It is this tradition that Hugo Chavez of Venezuela recalls in his speeches and social programs. It is also this tradition, known today as liberation theology that the late pope John Paul II attacked within months of his appointment in 1978. John Paul II’s opposition to this perception of Jesus and his works were also part of the reason for the demotion of the Jesuit order as the pope’s protectors and the ascension of the right wing Catholic organization Opus Dei into that role. The new pope is even less sympathetic to this train of thought. The underlying reason for this vehement opposition to liberation theology among the Catholic hierarchy stems from its alliances with nonreligious leftists and its attacks on the Church’s role as part of the oppressive structure in the world of the peasantry. Nowhere is this role greater than it is in Latin America.
Ever since Chavez began his popular upheaval in Venezuela he has been under attack by the Catholic hierarchy in that country. In fact, members of Opus Dei were involved in the failed coup of 2000 and have been instrumental in the CIA-funded opposition movement since the coup, just as they were intimately involved in the murderous CIA-sponsored coup in September 1973 in Chile. Last month, Bishop Baltazar Porras, president of the Venezuelan bishops’ conference, said proponents of radical liberation theology are using it to weaken and divide the Church. “This is part of a plan to debilitate the Church,” Porras told The Associated Press in an interview last week. He cited a recent forum in which the Church was accused of turning her back on the poor, where Chavez garners most of his political support. “This is a new program led by a group of theologians like the ones in the times of the Sandinista rule in Nicaragua with the same arguments,” said Porras. “The argument is fundamentally anti-Catholic, anti-hierarchy.” (Catholic World New, 8/15/2005) It is quite interesting to note Porras equating being anti-hierarchy with being anti-Catholic. I wonder how the Jesus who threw the moneychangers out of the temple and challenged the Scribes and the Pharisees would feel about that equation.

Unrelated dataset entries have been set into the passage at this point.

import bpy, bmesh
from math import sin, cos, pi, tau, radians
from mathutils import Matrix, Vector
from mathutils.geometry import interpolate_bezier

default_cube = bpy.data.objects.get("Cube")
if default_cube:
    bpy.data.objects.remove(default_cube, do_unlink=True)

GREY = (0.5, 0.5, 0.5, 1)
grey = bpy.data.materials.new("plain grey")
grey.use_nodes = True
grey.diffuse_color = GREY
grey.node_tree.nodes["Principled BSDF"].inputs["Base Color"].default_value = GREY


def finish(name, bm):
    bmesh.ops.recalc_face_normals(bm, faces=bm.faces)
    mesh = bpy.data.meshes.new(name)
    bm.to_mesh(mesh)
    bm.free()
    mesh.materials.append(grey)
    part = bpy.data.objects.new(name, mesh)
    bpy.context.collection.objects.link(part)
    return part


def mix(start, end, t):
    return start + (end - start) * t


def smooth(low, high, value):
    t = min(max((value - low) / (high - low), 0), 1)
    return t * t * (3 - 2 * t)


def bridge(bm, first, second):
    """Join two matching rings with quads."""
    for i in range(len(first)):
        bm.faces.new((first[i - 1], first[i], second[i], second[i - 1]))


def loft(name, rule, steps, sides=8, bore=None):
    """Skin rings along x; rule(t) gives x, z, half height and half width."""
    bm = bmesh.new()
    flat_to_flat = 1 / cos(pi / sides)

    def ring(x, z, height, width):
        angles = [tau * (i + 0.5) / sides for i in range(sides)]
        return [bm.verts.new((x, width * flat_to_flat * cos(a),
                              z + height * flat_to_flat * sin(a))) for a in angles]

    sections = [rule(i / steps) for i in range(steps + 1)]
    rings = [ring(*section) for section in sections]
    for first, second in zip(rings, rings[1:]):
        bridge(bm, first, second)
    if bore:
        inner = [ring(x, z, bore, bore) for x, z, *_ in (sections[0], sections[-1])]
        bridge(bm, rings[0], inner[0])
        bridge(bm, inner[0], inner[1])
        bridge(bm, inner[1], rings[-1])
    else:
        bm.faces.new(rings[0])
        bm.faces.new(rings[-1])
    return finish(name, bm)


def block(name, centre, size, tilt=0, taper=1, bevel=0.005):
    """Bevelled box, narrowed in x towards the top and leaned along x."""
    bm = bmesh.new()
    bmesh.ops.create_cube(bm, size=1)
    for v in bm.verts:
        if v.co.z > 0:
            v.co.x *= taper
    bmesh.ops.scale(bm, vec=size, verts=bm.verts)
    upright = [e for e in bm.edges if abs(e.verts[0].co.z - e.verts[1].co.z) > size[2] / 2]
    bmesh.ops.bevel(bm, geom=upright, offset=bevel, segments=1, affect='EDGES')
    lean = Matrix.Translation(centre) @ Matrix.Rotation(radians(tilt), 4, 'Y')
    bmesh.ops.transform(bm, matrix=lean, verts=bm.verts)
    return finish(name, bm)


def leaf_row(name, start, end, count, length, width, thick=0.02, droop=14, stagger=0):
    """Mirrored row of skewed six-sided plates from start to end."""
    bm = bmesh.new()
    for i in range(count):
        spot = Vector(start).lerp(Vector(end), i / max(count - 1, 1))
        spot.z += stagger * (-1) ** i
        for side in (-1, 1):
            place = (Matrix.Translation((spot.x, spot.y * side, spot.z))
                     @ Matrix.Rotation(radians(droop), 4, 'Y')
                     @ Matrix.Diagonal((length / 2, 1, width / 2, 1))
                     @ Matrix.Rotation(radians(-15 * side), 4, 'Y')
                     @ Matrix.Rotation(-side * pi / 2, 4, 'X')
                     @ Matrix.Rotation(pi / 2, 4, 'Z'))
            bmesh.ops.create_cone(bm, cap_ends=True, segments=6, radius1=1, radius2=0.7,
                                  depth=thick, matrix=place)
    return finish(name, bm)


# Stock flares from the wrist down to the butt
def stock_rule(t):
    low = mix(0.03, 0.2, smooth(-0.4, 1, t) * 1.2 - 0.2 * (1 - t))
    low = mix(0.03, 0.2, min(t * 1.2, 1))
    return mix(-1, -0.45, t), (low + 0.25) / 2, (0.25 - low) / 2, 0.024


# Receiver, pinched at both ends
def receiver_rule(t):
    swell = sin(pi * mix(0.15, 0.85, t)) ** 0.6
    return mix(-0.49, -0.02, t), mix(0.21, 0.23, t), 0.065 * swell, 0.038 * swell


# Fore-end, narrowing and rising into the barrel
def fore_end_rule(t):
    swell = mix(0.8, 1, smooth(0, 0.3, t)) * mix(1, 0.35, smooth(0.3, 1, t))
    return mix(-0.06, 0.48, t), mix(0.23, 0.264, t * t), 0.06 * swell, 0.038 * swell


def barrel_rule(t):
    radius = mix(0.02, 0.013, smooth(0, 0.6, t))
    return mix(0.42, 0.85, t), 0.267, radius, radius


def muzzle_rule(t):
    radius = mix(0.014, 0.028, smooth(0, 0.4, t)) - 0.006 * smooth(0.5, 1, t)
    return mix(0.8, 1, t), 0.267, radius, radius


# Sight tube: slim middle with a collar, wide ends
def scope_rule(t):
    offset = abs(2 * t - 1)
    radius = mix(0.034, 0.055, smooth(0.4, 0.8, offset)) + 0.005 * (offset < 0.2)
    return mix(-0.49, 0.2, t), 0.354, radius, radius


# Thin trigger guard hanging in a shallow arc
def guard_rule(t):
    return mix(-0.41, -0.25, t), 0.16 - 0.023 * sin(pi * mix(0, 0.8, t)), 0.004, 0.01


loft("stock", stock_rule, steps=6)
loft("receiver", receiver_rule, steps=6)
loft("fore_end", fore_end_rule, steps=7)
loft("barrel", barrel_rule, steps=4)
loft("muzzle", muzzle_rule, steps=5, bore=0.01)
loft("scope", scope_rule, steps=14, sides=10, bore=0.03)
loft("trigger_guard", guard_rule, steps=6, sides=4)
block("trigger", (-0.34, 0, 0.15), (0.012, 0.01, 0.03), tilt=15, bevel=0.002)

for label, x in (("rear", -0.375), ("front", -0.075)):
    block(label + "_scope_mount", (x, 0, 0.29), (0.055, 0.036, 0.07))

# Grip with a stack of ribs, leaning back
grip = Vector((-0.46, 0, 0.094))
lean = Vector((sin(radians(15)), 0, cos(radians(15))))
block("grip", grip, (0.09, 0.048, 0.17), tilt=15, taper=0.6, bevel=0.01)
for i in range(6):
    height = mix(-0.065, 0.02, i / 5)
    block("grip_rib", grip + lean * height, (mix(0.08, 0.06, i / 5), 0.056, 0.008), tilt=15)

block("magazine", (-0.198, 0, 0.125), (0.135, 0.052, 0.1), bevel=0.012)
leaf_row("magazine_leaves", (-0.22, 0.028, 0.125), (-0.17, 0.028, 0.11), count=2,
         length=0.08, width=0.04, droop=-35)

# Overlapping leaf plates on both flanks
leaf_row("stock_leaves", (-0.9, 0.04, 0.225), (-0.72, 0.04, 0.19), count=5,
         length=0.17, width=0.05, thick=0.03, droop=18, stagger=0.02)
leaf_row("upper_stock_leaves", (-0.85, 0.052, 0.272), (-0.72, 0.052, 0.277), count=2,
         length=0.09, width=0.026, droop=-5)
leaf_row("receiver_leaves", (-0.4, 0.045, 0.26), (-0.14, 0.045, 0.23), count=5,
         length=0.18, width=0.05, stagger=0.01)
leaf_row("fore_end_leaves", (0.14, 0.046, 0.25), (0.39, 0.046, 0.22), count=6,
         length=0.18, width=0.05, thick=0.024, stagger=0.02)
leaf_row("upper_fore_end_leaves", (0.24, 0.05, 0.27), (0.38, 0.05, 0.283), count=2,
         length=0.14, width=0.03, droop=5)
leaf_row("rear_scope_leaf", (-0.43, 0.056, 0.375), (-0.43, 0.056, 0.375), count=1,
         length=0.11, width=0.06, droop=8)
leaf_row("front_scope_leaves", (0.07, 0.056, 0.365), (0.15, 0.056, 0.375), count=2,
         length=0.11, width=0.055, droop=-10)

Now, in addition to having the Catholic hierarchy opposed to him, Mr. Chavez has incurred the wrath of some in the evangelical community. Given the generally political conservatism of much of this community, this is not surprising. What is surprising, however, is the vehemence of this wrath. Pat Robertson, former US presidential candidate and head of the multimillion-dollar Christian Broadcast Network, called for Chavez’s assassination in a broadcast Monday night. Calling assassination ” a whole lot cheaper than starting a war” Robertson went on to say that if Chavez were killed by US covert operatives he didn’t “think any oil shipments will stop.”
Of course, for those who keep their religion close to their heart or use it only when necessary to cynically convince the public of the rightness of their actions, the comments regarding oil must strike a chord. After all, that’s the underlying reason for Washington’s (and the old guard in Venezuela) opposition to Chavez in the first place. Not only does he using Venezuelan oil revenues to help the perennially poor in Venezuela, he is also selling it to Cuba at cut rates and making deals with China, much to the chagrin of Washington. Chavez and his supporters understand this. In addition, they also understand the Jesus who inspired Father Gutierrez and his liberation theology. That was the Jesus who said: “It is easier for a camel to go through the eye of a needle, than for a rich man to enter the kingdom of heaven.”
Unfortunately, if Mr. Robertson and many others in Washington, Caracas and the Vatican have their way, Hugo Chavez may get his chance to enter that kingdom well before they do. Although I still like to think that if there is a heaven, Mr. Robertson and his ilk will be denied admission.
RON JACOBS is author of The Way the Wind Blew: a history of the Weather Underground, which is just republished by Verso. Jacobs’ essay on Big Bill Broonzy is featured in CounterPunch’s new collection on music, art and sex, Serpents in the Garden. He can be reached at: firstname.lastname@example.org